═══ INPUT MATERIAL ═══
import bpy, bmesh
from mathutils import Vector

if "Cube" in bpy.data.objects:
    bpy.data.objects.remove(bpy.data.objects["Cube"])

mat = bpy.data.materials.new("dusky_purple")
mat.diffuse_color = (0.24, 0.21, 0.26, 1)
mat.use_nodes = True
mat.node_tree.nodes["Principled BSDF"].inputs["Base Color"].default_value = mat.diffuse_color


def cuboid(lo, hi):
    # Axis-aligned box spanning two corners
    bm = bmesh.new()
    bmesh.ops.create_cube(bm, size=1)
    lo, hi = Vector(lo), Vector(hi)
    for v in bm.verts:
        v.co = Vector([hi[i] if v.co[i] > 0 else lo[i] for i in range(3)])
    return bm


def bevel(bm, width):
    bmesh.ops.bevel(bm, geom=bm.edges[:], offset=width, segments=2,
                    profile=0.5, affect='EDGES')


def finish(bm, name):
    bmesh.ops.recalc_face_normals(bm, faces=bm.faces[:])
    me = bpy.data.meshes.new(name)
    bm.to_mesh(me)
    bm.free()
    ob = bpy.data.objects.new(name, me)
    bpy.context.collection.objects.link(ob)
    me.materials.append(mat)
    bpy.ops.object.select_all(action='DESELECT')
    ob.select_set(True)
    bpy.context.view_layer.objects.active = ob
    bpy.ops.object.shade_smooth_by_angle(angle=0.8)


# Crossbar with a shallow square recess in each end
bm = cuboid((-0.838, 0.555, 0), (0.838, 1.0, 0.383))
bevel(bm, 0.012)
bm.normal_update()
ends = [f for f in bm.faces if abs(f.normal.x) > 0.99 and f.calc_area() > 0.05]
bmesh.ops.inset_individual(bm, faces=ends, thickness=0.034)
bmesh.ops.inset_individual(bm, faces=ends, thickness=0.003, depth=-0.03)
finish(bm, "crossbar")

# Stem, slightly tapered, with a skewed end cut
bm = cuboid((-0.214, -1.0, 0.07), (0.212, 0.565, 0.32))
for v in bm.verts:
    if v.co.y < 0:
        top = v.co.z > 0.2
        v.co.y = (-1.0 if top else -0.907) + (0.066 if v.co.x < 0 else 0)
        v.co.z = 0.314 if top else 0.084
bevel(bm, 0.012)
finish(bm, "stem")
═══
═══ INPUT MATERIAL ═══
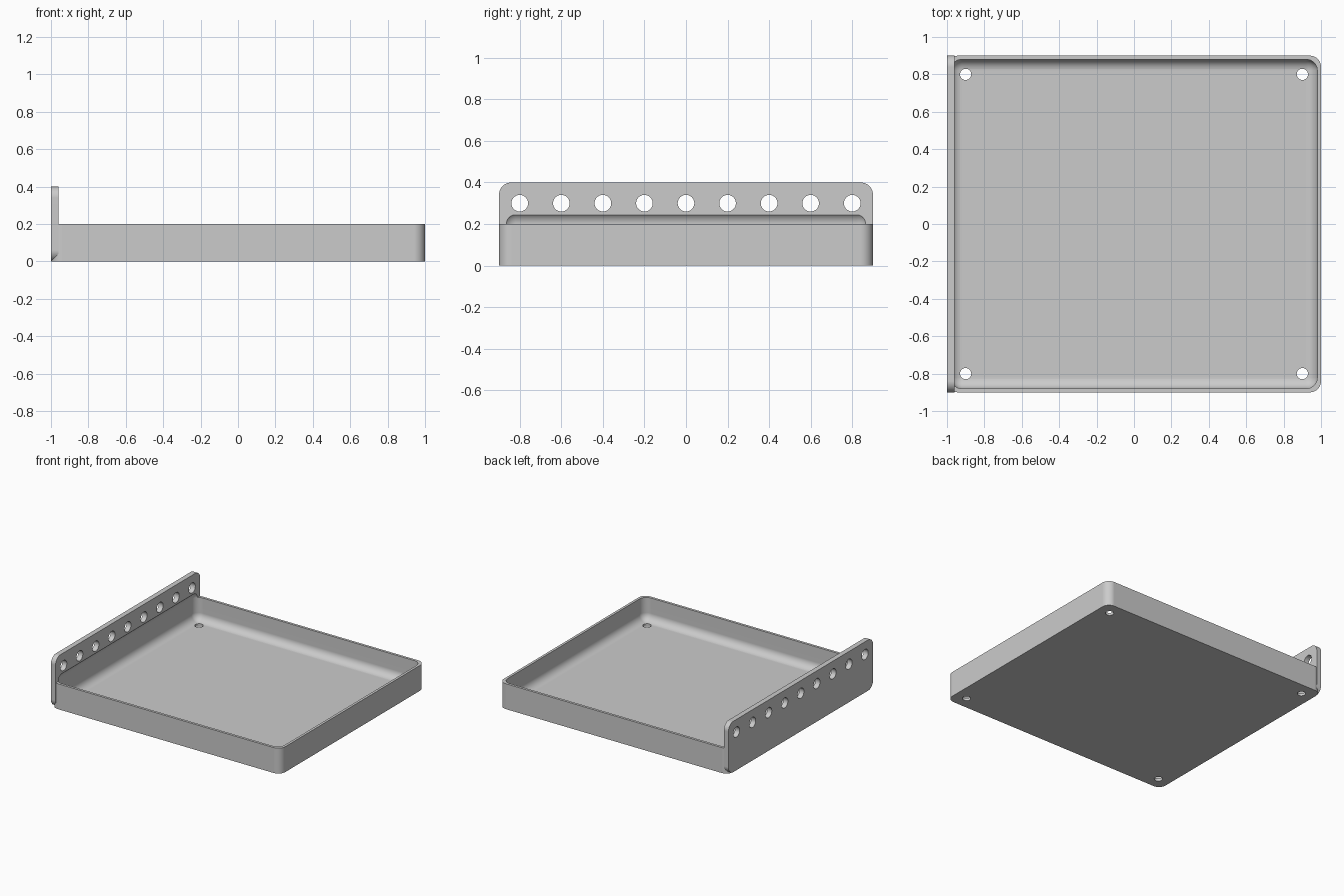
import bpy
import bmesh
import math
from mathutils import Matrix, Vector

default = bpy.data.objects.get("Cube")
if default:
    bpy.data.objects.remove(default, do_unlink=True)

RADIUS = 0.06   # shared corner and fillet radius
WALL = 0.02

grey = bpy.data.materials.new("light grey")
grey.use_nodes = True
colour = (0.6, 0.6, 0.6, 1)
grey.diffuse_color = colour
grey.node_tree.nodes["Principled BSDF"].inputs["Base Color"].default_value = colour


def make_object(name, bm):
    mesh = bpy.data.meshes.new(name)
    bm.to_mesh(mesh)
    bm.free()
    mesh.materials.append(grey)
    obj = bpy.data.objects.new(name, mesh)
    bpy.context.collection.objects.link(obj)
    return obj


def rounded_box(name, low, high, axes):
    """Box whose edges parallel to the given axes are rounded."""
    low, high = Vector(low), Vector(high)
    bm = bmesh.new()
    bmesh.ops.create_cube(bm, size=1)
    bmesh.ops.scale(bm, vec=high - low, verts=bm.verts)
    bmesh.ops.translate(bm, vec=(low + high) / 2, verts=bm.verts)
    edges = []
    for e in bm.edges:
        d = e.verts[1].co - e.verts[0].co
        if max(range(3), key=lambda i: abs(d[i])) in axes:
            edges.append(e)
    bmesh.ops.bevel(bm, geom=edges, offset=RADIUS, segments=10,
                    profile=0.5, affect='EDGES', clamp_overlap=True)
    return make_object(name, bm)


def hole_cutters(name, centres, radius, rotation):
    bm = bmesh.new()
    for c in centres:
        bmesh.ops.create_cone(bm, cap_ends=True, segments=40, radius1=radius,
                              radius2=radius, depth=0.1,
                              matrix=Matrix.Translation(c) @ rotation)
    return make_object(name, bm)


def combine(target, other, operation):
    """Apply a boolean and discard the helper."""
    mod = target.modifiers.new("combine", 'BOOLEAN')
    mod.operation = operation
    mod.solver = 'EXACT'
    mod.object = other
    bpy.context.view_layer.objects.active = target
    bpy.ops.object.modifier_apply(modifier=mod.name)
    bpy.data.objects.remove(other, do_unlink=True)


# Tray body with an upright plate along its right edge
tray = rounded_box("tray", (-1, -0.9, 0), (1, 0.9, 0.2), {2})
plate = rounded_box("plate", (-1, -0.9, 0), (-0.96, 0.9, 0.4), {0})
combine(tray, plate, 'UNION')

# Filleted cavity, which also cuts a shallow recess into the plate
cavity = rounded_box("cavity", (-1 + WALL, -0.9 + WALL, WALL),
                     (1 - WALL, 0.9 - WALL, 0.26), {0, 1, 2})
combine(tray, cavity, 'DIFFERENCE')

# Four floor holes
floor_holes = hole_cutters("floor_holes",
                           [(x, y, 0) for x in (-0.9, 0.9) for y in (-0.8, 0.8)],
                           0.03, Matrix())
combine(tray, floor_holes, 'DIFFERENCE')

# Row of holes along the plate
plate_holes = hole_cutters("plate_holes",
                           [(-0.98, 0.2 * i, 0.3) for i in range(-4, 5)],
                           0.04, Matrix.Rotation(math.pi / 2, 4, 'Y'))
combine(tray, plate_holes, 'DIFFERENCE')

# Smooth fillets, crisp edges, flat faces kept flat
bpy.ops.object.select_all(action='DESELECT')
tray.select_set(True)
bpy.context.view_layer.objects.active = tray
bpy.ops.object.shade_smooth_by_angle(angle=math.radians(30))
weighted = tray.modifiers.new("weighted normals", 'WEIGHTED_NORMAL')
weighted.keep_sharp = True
═══
■ **WHAT YOU WILL DO**:
Reproduce exactly the lines above from the line with "import bpy, bmesh" to the line with "me.materials.append(mat)", including both, and add nothing.

■ **SOLUTION FOR THIS PROBLEM**:
import bpy, bmesh
from mathutils import Vector

if "Cube" in bpy.data.objects:
    bpy.data.objects.remove(bpy.data.objects["Cube"])

mat = bpy.data.materials.new("dusky_purple")
mat.diffuse_color = (0.24, 0.21, 0.26, 1)
mat.use_nodes = True
mat.node_tree.nodes["Principled BSDF"].inputs["Base Color"].default_value = mat.diffuse_color


def cuboid(lo, hi):
    # Axis-aligned box spanning two corners
    bm = bmesh.new()
    bmesh.ops.create_cube(bm, size=1)
    lo, hi = Vector(lo), Vector(hi)
    for v in bm.verts:
        v.co = Vector([hi[i] if v.co[i] > 0 else lo[i] for i in range(3)])
    return bm


def bevel(bm, width):
    bmesh.ops.bevel(bm, geom=bm.edges[:], offset=width, segments=2,
                    profile=0.5, affect='EDGES')


def finish(bm, name):
    bmesh.ops.recalc_face_normals(bm, faces=bm.faces[:])
    me = bpy.data.meshes.new(name)
    bm.to_mesh(me)
    bm.free()
    ob = bpy.data.objects.new(name, me)
    bpy.context.collection.objects.link(ob)
    me.materials.append(mat)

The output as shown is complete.